I personally would love it if I could find a skilled woman to teach me the essentials. I have some clothes put aside for that exact purpose (although I will still gladly pay someone to do alterations).
Tishtosh, I hear what you are saying. I was very fortunate growing up because a lady down the street from us was a professional sewing teacher. In order to keep all of the neighborhood occupied during summer vacations, she taught all boys and girls to sew.
As an adult, though, I come and go with mending. When I've chosen to look for someone else, the one place I can ALWAYS get a referral from is a store that sells bridal dresses. No matter where I've lived, and I've moved around, bridal stores always know someone who sews.
I grew up watching both my Grandmother and mother sew and make do, budget etc. It seemed second nature. I remember asking my mother to show me how to turn cuff and collars on men's shirts. She did one and watched me do one. It was a skill I was happy to have, should I ever need to use it. As a teen I had a great interest in the great depression and loved to read stories of the make do efforts put forth by others. In one museum I particularly enjoyed an exhibit put out showing how some people made do
with little or nothing....one exhibit showed a simple crochet "dishcloths", made out of parcel string (use what you have on hand)....one was nothing but the odd stitch and great holes......the other complete and new looking. The little cards beneath said something like "used daily - the newish one said Sunday only". Don't know why it stuck in my mind but it did. You can still buy a plastic version of the sock egg.....notions departments sometimes have them. I have a handmade wooden mender, not so much an egg shape but it says sock darner right on it. I'm still looking for a real "egg" darner. For me, mending is just a regular thing.......for others it is a new skill. To each his own. Tishtoshnm - I wish you luck in your search, maybe you will have to take the bull by the horns and just attempt some small things yourself (imagine you feeling of success!), kec01 you also provide an excellent tip on how to find a seamstress....I also would inquire at dry cleaning places as they do some repairs as well. If you really are stuck - advertise..someone out there wouldn't mind picking up a little extra cash. Just MHO
"Use it up, Wear it out, Make it do, or do without."
Gosh, this brought tears to my eyes; I remember my grandmother saying that to me. Thanks, Ilene, for bring up such wonderful memories! :)

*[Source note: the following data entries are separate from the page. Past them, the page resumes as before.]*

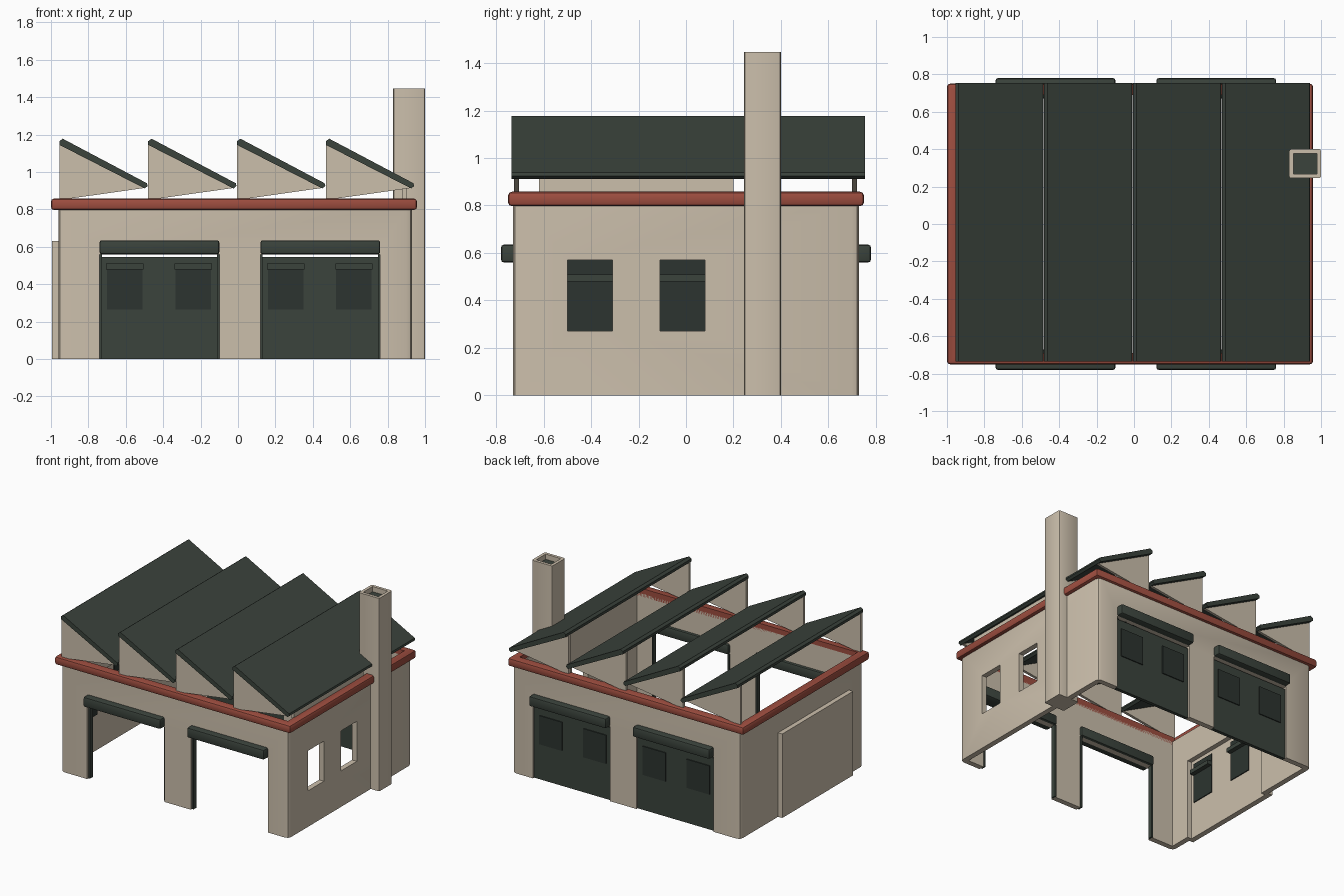
import bpy, bmesh

if "Cube" in bpy.data.objects:
    bpy.data.objects.remove(bpy.data.objects["Cube"])


def material(name, rgb):
    m = bpy.data.materials.new(name)
    m.use_nodes = True
    m.diffuse_color = (*rgb, 1)
    m.node_tree.nodes["Principled BSDF"].inputs["Base Color"].default_value = (*rgb, 1)
    return m


PLASTER = material("warm plaster", (0.60, 0.52, 0.41))
GREEN = material("dark green metal", (0.043, 0.056, 0.045))
RED = material("brick red trim", (0.34, 0.075, 0.05))
GLASS = material("dark glass", (0.025, 0.034, 0.029))


def finish(name, bm, mat):
    bmesh.ops.recalc_face_normals(bm, faces=bm.faces)
    mesh = bpy.data.meshes.new(name)
    bm.to_mesh(mesh)
    bm.free()
    obj = bpy.data.objects.new(name, mesh)
    bpy.context.scene.collection.objects.link(obj)
    if mat:
        mesh.materials.append(mat)
    return obj


def box(name, xs, ys, zs, mat, bevel=0, vertical_only=False):
    bm = bmesh.new()
    bmesh.ops.create_cube(bm, size=1)
    for v in bm.verts:
        v.co = [lim[0] if c < 0 else lim[1] for c, lim in zip(v.co, (xs, ys, zs))]
    if bevel:
        edges = [e for e in bm.edges
                 if not vertical_only or abs(e.verts[0].co.z - e.verts[1].co.z) > 0.01]
        bmesh.ops.bevel(bm, geom=edges, offset=bevel, segments=2, profile=0.5, affect='EDGES')
    return finish(name, bm, mat)


def extrude_y(name, profile, y0, y1, mat):
    """Extrude an x-z outline along y."""
    bm = bmesh.new()
    face = bm.faces.new([bm.verts.new((x, y0, z)) for x, z in profile])
    ext = bmesh.ops.extrude_face_region(bm, geom=[face])
    for v in ext["geom"]:
        if isinstance(v, bmesh.types.BMVert):
            v.co.y = y1
    return finish(name, bm, mat)


def cut(obj, *holes):
    """Cut box-shaped holes out of an object."""
    for hole in holes:
        cutter = box("cutter", *hole, None)
        cutter.hide_render = True
        mod = obj.modifiers.new("cut", 'BOOLEAN')
        mod.operation, mod.solver, mod.object = 'DIFFERENCE', 'EXACT', cutter
        bpy.context.view_layer.update()
        dg = bpy.context.evaluated_depsgraph_get()
        mesh = bpy.data.meshes.new_from_object(obj.evaluated_get(dg))
        obj.modifiers.clear()
        obj.data = mesh
        bpy.data.objects.remove(cutter)


# Main dimensions
X0, X1, Y, WALL, TOP = -0.96, 0.93, 0.73, 0.04, 0.82
DOORS = [(-0.74, -0.10), (0.12, 0.76)]
WINDOWS = [(-0.50, -0.31), (-0.11, 0.08)]
DOOR_TOP = 0.56

# Open-bottomed wall shell with door, window and side panel openings
walls = box("walls", (X0, X1), (-Y, Y), (0, TOP), PLASTER, 0.03, True)
cut(walls, ((X0 + WALL, X1 - WALL), (-Y + WALL, Y - WALL), (-1, 2)))
cut(walls, *[(d, (-1, 1), (-1, DOOR_TOP)) for d in DOORS])
cut(walls, *[((0.8, 1.1), w, (0.27, 0.57)) for w in WINDOWS])
cut(walls, ((-1.1, -0.8), (-0.53, 0.25), (-1, 0.60)))

# Raised panel on the blank side, with inner windows and ledges
box("side_panel", (-0.995, -0.955), (-0.56, 0.28), (0, 0.63), PLASTER)
for a, b in WINDOWS:
    box("side_panel_window", (-0.957, -0.948), (a, b), (0.27, 0.57), GLASS)
    box("side_panel_ledge", (-0.957, -0.915), (a, b), (0.48, 0.51), GREEN)

# Doorways: awnings front and back, open front frames, closed rear doors
for a, b in DOORS:
    for s in (-1, 1):
        box("awning", (a, b), sorted((s * 0.67, s * 0.78)), (DOOR_TOP, 0.635), GREEN, 0.012)
    for x in (a, b - 0.012):
        box("front_jamb", (x, x + 0.012), (-0.715, -0.68), (0, DOOR_TOP), GREEN)
    box("rear_door", (a, b), (0.69, 0.715), (0, 0.545), GREEN)
    for wx in (a + 0.04, b - 0.235):
        for y in (0.683, 0.714):
            box("rear_door_window", (wx, wx + 0.19), (y, y + 0.008), (0.265, 0.48), GLASS)
        box("rear_door_ledge", (wx - 0.005, wx + 0.195), (0.665, 0.692), (0.48, 0.51), GREEN)

# Red band around the wall top
trim = box("roof_trim", (-1.0, 0.957), (-0.75, 0.75), (0.797, 0.858), RED, 0.016)
cut(trim, ((-0.94, 0.897), (-0.69, 0.69), (0.5, 1)))

# Sawtooth roof: sloped panels with triangular ends
for i in range(4):
    x = -0.955 + 0.475 * i
    e = x + 0.468
    extrude_y("roof_panel", [(x, 1.145), (x, 1.165), (x + 0.018, 1.178), (e, 0.94),
                             (e + 0.004, 0.925), (e - 0.012, 0.912)], -0.735, 0.755, GREEN)
    for y in (-0.725, 0.70):
        extrude_y("roof_gable", [(x, 0.85), (x, 1.15), (e - 0.01, 0.915)], y, y + 0.02, PLASTER)

# Low strip closing the roof beside the chimney
box("roof_side_strip", (0.88, 0.90), (-0.62, 0.2), (0.85, 0.925), PLASTER)

# Square hollow chimney with a grate inside
chimney = box("chimney", (0.83, 1.0), (0.245, 0.40), (0, 1.447), PLASTER, 0.01, True)
cut(chimney, ((0.852, 0.978), (0.267, 0.378), (1.2, 2)))
box("chimney_grate", (0.85, 0.98), (0.265, 0.38), (1.40, 1.408), GREEN)

# Soft shading on the rounded parts
for obj in bpy.context.scene.objects:
    obj.select_set(obj.type == 'MESH')
bpy.context.view_layer.objects.active = walls
bpy.ops.object.shade_smooth_by_angle()
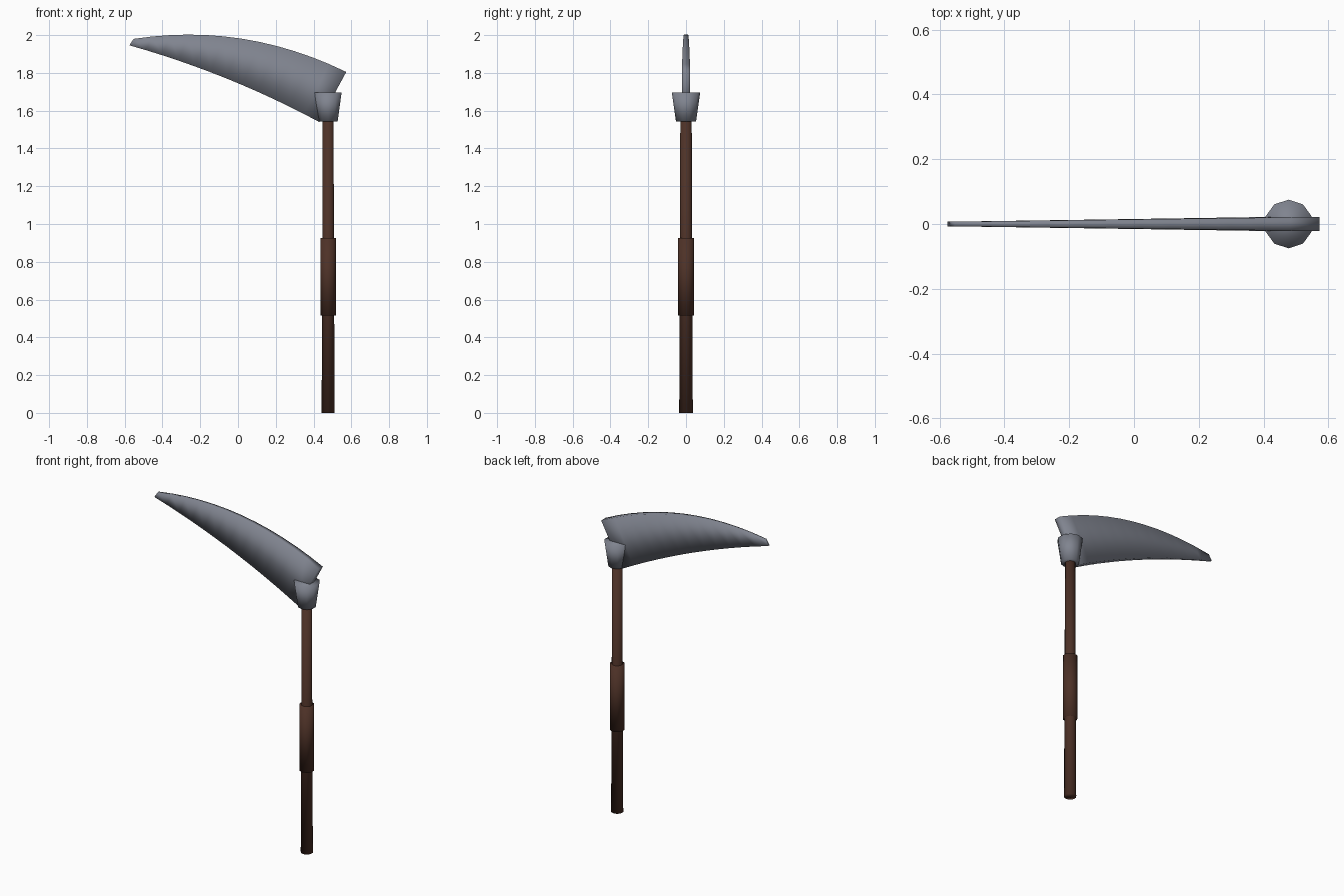
import bpy, bmesh

if "Cube" in bpy.data.objects:
    bpy.data.objects.remove(bpy.data.objects["Cube"])

def material(name, rgb):
    m = bpy.data.materials.new(name)
    m.diffuse_color = (*rgb, 1)
    m.use_nodes = True
    m.node_tree.nodes["Principled BSDF"].inputs["Base Color"].default_value = m.diffuse_color
    return m

WOOD = material("dark_wood", (0.075, 0.031, 0.020))
STEEL = material("grey_steel", (0.215, 0.23, 0.275))
POLE_X = 0.477

def tapered_post(name, r_bottom, r_top, z0, z1, mat):
    """Ten-sided smooth tapered cylinder on the pole axis."""
    bpy.ops.mesh.primitive_cone_add(vertices=10, radius1=r_bottom, radius2=r_top,
                                    depth=z1 - z0, location=(POLE_X, 0, (z0 + z1) / 2))
    ob = bpy.context.object
    ob.name = name
    ob.data.materials.append(mat)
    bpy.ops.object.shade_smooth()
    return ob

# Pole, hand grip and blade socket
tapered_post("shaft", 0.036, 0.030, 0.0, 1.60, WOOD)
tapered_post("grip", 0.043, 0.043, 0.515, 0.925, WOOD)
tapered_post("socket", 0.053, 0.075, 1.542, 1.695, STEEL)

# Blade: rectangular section swept between a back curve and a cutting curve
def bezier(p, t):
    """Quadratic curve through start, middle (t=0.5) and end points."""
    a, m, b = p
    return [a[i] * (1 - t) * (1 - 2 * t) + m[i] * 4 * t * (1 - t) + b[i] * t * (2 * t - 1)
            for i in range(2)]

BACK = [(0.573, 1.805), (0.02, 1.981), (-0.553, 1.980)]
EDGE = [(0.430, 1.540), (-0.06, 1.770), (-0.575, 1.946)]
STEPS = 12

bm = bmesh.new()
rings = []
for k in range(STEPS + 1):
    t = k / STEPS
    half = 0.022 + (0.007 - 0.022) * t
    (bx, bz), (ex, ez) = bezier(BACK, t), bezier(EDGE, t)
    rings.append([bm.verts.new(co) for co in
                  ((bx, -half, bz), (bx, half, bz), (ex, half, ez), (ex, -half, ez))])
for a, b in zip(rings, rings[1:]):
    for i in range(4):
        j = (i + 1) % 4
        bm.faces.new((a[i], a[j], b[j], b[i]))
bm.faces.new(rings[0])
bm.faces.new(rings[-1])
bmesh.ops.recalc_face_normals(bm, faces=bm.faces)
for f in bm.faces:
    f.smooth = True
mesh = bpy.data.meshes.new("blade")
bm.to_mesh(mesh)
bm.free()
mesh.materials.append(STEEL)
bpy.context.collection.objects.link(bpy.data.objects.new("blade", mesh))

And I'd love to learn to sew more than passibly--love to learn to darn socks, too. (I use duct tape for hemming; have been known to use staples,too.)
I remember my grandmother sitting next to me at the dinner table, reminding me that pouring out the last half inch of milk in my glass would be "like pouring pennies down the drain."
I sew for a living. I wonder what the next couple years will bring. Very few people sew, and I wonder if more people will take up the skill, and/or folks will buy clothing that's worthy of repairing when it's time. I've had people decide not to have zippers or linings replaced because it was "more than the cost of a new one."
People are shocked when they are told the store I work for charges for altering clothes. I don't know why: the price list for alterations is posted in each dressing room. Full-service stores who rolled basic alterations into the price of the clothing have become almost extinct as customers considered only the purchase price in their decisions. The manager of one of the last full-service stores closing because of this used the phrase "knowing the price of everything and the value of nothing." That just about sums it up.